Exercise details:
Every single entry should be printed exactly.

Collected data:
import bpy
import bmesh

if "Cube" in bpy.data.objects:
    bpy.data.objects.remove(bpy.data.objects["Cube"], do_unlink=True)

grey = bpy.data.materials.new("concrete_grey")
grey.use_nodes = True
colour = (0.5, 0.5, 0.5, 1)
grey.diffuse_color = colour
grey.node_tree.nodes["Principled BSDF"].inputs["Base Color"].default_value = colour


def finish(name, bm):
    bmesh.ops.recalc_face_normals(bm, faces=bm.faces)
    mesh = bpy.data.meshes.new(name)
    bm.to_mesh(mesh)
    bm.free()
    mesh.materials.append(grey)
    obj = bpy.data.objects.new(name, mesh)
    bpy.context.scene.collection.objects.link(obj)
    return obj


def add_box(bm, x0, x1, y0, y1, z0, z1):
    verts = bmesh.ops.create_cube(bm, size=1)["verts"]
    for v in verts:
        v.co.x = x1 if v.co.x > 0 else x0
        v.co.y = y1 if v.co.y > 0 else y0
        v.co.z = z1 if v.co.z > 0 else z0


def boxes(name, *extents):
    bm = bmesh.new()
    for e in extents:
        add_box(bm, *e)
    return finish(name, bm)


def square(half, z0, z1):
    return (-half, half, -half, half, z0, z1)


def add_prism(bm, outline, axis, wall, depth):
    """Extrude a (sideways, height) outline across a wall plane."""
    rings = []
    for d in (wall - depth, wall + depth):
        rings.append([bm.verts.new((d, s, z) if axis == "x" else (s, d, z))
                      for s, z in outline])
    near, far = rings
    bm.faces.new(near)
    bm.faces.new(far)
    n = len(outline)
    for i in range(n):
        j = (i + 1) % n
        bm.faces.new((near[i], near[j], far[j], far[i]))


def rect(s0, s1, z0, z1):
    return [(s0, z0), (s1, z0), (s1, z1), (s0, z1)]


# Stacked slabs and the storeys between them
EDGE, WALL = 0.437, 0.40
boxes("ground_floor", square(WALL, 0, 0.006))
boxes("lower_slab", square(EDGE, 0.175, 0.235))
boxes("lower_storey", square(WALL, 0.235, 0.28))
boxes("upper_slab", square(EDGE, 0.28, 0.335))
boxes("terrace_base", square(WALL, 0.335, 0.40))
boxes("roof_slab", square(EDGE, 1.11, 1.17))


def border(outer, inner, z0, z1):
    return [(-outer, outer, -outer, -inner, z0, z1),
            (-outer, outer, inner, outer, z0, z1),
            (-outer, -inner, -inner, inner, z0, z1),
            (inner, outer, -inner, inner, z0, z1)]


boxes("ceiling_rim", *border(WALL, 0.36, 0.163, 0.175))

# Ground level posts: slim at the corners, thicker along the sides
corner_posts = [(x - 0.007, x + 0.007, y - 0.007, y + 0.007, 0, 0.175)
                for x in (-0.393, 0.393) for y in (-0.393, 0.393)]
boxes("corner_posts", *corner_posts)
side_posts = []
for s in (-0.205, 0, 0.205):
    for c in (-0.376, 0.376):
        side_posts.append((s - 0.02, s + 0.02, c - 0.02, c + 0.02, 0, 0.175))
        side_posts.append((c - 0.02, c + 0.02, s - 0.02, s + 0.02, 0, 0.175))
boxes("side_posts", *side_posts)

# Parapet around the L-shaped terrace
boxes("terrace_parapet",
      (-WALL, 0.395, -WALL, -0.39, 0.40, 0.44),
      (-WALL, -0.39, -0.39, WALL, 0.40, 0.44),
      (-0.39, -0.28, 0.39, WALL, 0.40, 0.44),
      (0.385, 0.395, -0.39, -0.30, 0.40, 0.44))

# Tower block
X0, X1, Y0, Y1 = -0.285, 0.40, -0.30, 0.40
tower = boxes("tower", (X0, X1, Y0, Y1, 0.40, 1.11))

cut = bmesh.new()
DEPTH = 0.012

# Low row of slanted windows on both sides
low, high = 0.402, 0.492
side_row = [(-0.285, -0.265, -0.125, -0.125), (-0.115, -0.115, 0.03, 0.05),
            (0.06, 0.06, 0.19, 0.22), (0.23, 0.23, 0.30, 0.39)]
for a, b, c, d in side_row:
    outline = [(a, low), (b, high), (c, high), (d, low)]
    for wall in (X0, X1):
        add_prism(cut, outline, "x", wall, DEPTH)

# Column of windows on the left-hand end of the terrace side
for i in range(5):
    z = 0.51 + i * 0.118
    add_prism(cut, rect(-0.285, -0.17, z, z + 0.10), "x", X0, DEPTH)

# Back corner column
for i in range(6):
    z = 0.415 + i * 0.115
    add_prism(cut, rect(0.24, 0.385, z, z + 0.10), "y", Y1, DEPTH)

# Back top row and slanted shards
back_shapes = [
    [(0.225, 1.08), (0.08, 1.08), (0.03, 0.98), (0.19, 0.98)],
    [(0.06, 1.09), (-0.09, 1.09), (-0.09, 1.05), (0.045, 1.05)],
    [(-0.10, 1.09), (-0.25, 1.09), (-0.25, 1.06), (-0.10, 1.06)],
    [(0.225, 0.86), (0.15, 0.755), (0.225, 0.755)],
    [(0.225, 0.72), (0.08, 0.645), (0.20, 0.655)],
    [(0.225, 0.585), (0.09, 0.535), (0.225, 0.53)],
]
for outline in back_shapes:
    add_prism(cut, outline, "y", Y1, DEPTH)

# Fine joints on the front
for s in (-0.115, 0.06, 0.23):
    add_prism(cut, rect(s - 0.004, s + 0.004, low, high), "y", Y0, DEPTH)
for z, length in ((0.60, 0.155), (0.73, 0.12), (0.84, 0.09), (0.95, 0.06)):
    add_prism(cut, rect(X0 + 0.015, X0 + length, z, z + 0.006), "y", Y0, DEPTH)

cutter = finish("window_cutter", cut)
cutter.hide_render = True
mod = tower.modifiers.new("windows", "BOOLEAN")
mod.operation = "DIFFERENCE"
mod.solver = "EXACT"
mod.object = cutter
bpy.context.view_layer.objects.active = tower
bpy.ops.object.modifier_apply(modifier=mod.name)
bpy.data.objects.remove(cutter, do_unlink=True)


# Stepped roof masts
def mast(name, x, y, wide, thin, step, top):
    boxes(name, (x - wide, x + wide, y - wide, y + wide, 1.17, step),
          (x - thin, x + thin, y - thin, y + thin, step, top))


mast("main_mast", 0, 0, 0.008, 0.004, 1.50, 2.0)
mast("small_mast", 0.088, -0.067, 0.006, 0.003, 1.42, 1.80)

Response box:
import bpy
import bmesh

if "Cube" in bpy.data.objects:
    bpy.data.objects.remove(bpy.data.objects["Cube"], do_unlink=True)

grey = bpy.data.materials.new("concrete_grey")
grey.use_nodes = True
colour = (0.5, 0.5, 0.5, 1)
grey.diffuse_color = colour
grey.node_tree.nodes["Principled BSDF"].inputs["Base Color"].default_value = colour


def finish(name, bm):
    bmesh.ops.recalc_face_normals(bm, faces=bm.faces)
    mesh = bpy.data.meshes.new(name)
    bm.to_mesh(mesh)
    bm.free()
    mesh.materials.append(grey)
    obj = bpy.data.objects.new(name, mesh)
    bpy.context.scene.collection.objects.link(obj)
    return obj


def add_box(bm, x0, x1, y0, y1, z0, z1):
    verts = bmesh.ops.create_cube(bm, size=1)["verts"]
    for v in verts:
        v.co.x = x1 if v.co.x > 0 else x0
        v.co.y = y1 if v.co.y > 0 else y0
        v.co.z = z1 if v.co.z > 0 else z0


def boxes(name, *extents):
    bm = bmesh.new()
    for e in extents:
        add_box(bm, *e)
    return finish(name, bm)


def square(half, z0, z1):
    return (-half, half, -half, half, z0, z1)


def add_prism(bm, outline, axis, wall, depth):
    """Extrude a (sideways, height) outline across a wall plane."""
    rings = []
    for d in (wall - depth, wall + depth):
        rings.append([bm.verts.new((d, s, z) if axis == "x" else (s, d, z))
                      for s, z in outline])
    near, far = rings
    bm.faces.new(near)
    bm.faces.new(far)
    n = len(outline)
    for i in range(n):
        j = (i + 1) % n
        bm.faces.new((near[i], near[j], far[j], far[i]))


def rect(s0, s1, z0, z1):
    return [(s0, z0), (s1, z0), (s1, z1), (s0, z1)]


# Stacked slabs and the storeys between them
EDGE, WALL = 0.437, 0.40
boxes("ground_floor", square(WALL, 0, 0.006))
boxes("lower_slab", square(EDGE, 0.175, 0.235))
boxes("lower_storey", square(WALL, 0.235, 0.28))
boxes("upper_slab", square(EDGE, 0.28, 0.335))
boxes("terrace_base", square(WALL, 0.335, 0.40))
boxes("roof_slab", square(EDGE, 1.11, 1.17))


def border(outer, inner, z0, z1):
    return [(-outer, outer, -outer, -inner, z0, z1),
            (-outer, outer, inner, outer, z0, z1),
            (-outer, -inner, -inner, inner, z0, z1),
            (inner, outer, -inner, inner, z0, z1)]


boxes("ceiling_rim", *border(WALL, 0.36, 0.163, 0.175))

# Ground level posts: slim at the corners, thicker along the sides
corner_posts = [(x - 0.007, x + 0.007, y - 0.007, y + 0.007, 0, 0.175)
                for x in (-0.393, 0.393) for y in (-0.393, 0.393)]
boxes("corner_posts", *corner_posts)
side_posts = []
for s in (-0.205, 0, 0.205):
    for c in (-0.376, 0.376):
        side_posts.append((s - 0.02, s + 0.02, c - 0.02, c + 0.02, 0, 0.175))
        side_posts.append((c - 0.02, c + 0.02, s - 0.02, s + 0.02, 0, 0.175))
boxes("side_posts", *side_posts)

# Parapet around the L-shaped terrace
boxes("terrace_parapet",
      (-WALL, 0.395, -WALL, -0.39, 0.40, 0.44),
      (-WALL, -0.39, -0.39, WALL, 0.40, 0.44),
      (-0.39, -0.28, 0.39, WALL, 0.40, 0.44),
      (0.385, 0.395, -0.39, -0.30, 0.40, 0.44))

# Tower block
X0, X1, Y0, Y1 = -0.285, 0.40, -0.30, 0.40
tower = boxes("tower", (X0, X1, Y0, Y1, 0.40, 1.11))

cut = bmesh.new()
DEPTH = 0.012

# Low row of slanted windows on both sides
low, high = 0.402, 0.492
side_row = [(-0.285, -0.265, -0.125, -0.125), (-0.115, -0.115, 0.03, 0.05),
            (0.06, 0.06, 0.19, 0.22), (0.23, 0.23, 0.30, 0.39)]
for a, b, c, d in side_row:
    outline = [(a, low), (b, high), (c, high), (d, low)]
    for wall in (X0, X1):
        add_prism(cut, outline, "x", wall, DEPTH)

# Column of windows on the left-hand end of the terrace side
for i in range(5):
    z = 0.51 + i * 0.118
    add_prism(cut, rect(-0.285, -0.17, z, z + 0.10), "x", X0, DEPTH)

# Back corner column
for i in range(6):
    z = 0.415 + i * 0.115
    add_prism(cut, rect(0.24, 0.385, z, z + 0.10), "y", Y1, DEPTH)

# Back top row and slanted shards
back_shapes = [
    [(0.225, 1.08), (0.08, 1.08), (0.03, 0.98), (0.19, 0.98)],
    [(0.06, 1.09), (-0.09, 1.09), (-0.09, 1.05), (0.045, 1.05)],
    [(-0.10, 1.09), (-0.25, 1.09), (-0.25, 1.06), (-0.10, 1.06)],
    [(0.225, 0.86), (0.15, 0.755), (0.225, 0.755)],
    [(0.225, 0.72), (0.08, 0.645), (0.20, 0.655)],
    [(0.225, 0.585), (0.09, 0.535), (0.225, 0.53)],
]
for outline in back_shapes:
    add_prism(cut, outline, "y", Y1, DEPTH)

# Fine joints on the front
for s in (-0.115, 0.06, 0.23):
    add_prism(cut, rect(s - 0.004, s + 0.004, low, high), "y", Y0, DEPTH)
for z, length in ((0.60, 0.155), (0.73, 0.12), (0.84, 0.09), (0.95, 0.06)):
    add_prism(cut, rect(X0 + 0.015, X0 + length, z, z + 0.006), "y", Y0, DEPTH)

cutter = finish("window_cutter", cut)
cutter.hide_render = True
mod = tower.modifiers.new("windows", "BOOLEAN")
mod.operation = "DIFFERENCE"
mod.solver = "EXACT"
mod.object = cutter
bpy.context.view_layer.objects.active = tower
bpy.ops.object.modifier_apply(modifier=mod.name)
bpy.data.objects.remove(cutter, do_unlink=True)


# Stepped roof masts
def mast(name, x, y, wide, thin, step, top):
    boxes(name, (x - wide, x + wide, y - wide, y + wide, 1.17, step),
          (x - thin, x + thin, y - thin, y + thin, step, top))


mast("main_mast", 0, 0, 0.008, 0.004, 1.50, 2.0)
mast("small_mast", 0.088, -0.067, 0.006, 0.003, 1.42, 1.80)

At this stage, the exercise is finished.